- _Task instructions_
Where in the records does the word "name" occur? Copy each line in which it does.

*** Input for this task ***

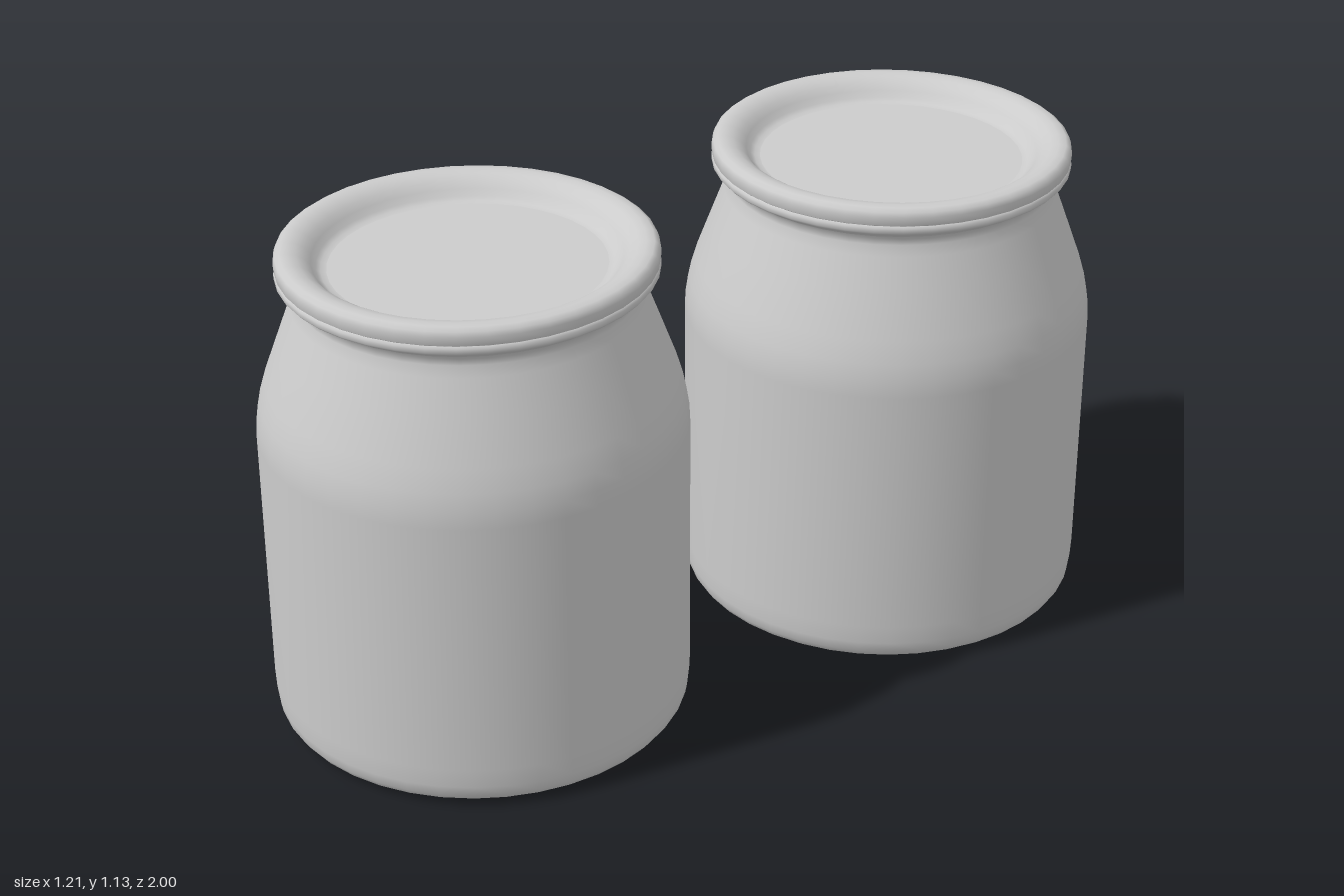
import * as THREE from 'three';

const SEGMENTS = 40;

// Revolve a profile of [radius, height] pairs, listed from bottom to top
function revolve(name, profile, material) {
  const points = profile.map(([r, y]) => new THREE.Vector2(r, y));
  const mesh = new THREE.Mesh(new THREE.LatheGeometry(points, SEGMENTS), material);
  mesh.name = name;
  return mesh;
}

function createJar(material) {
  const jar = new THREE.Group();

  // Body: rounded foot, straight wall, sloping shoulder and narrow neck
  jar.add(revolve('body', [
    [0.425, 0], [0.44, 0.005], [0.455, 0.016], [0.466, 0.032], [0.47, 0.055],
    [0.472, 0.1], [0.472, 0.4], [0.472, 0.7], [0.47, 0.74], [0.462, 0.78],
    [0.447, 0.83], [0.41, 0.93], [0.382, 1.005], [0.373, 1.03], [0.374, 1.045],
    [0.385, 1.06], [0.398, 1.07],
  ], material));

  // Flat underside
  const base = new THREE.Mesh(new THREE.CircleGeometry(0.425, SEGMENTS), material);
  base.name = 'base';
  base.rotation.set(Math.PI / 2, 0, 0);
  jar.add(base);

  // Lower lip of the lid, with a fine groove above it
  jar.add(revolve('lidLip', [
    [0.37, 1.045], [0.393, 1.064], [0.406, 1.07], [0.411, 1.076],
    [0.411, 1.086], [0.406, 1.09],
  ], material));

  // Raised rim, rolling inward down to the recessed panel
  jar.add(revolve('lidRim', [
    [0.405, 1.09], [0.41, 1.093], [0.411, 1.112], [0.407, 1.123], [0.397, 1.13],
    [0.38, 1.131], [0.362, 1.127], [0.345, 1.117], [0.332, 1.103],
    [0.322, 1.09], [0.312, 1.083], [0.3, 1.081],
  ], material));

  // Recessed flat panel
  const panel = new THREE.Mesh(new THREE.CircleGeometry(0.301, SEGMENTS), material);
  panel.name = 'lidPanel';
  panel.rotation.x = -Math.PI / 2;
  panel.position.y = 1.081;
  jar.add(panel);

  return jar;
}

export function createModel() {
  const model = new THREE.Group();
  model.name = 'jarPair';
  const material = new THREE.MeshStandardMaterial({ color: 0xcccccc, side: THREE.DoubleSide });

  // Two equal jars placed diagonally
  for (const [name, side] of [['frontJar', 1], ['backJar', -1]]) {
    const jar = createJar(material);
    jar.name = name;
    jar.position.set(-0.134 * side, 0, 0.528 * side);
    model.add(jar);
  }
  return model;
}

*** End of Input for this task ***

- _Task solution_
function revolve(name, profile, material) {
  mesh.name = name;
  base.name = 'base';
  panel.name = 'lidPanel';
  model.name = 'jarPair';
  for (const [name, side] of [['frontJar', 1], ['backJar', -1]]) {
    jar.name = name;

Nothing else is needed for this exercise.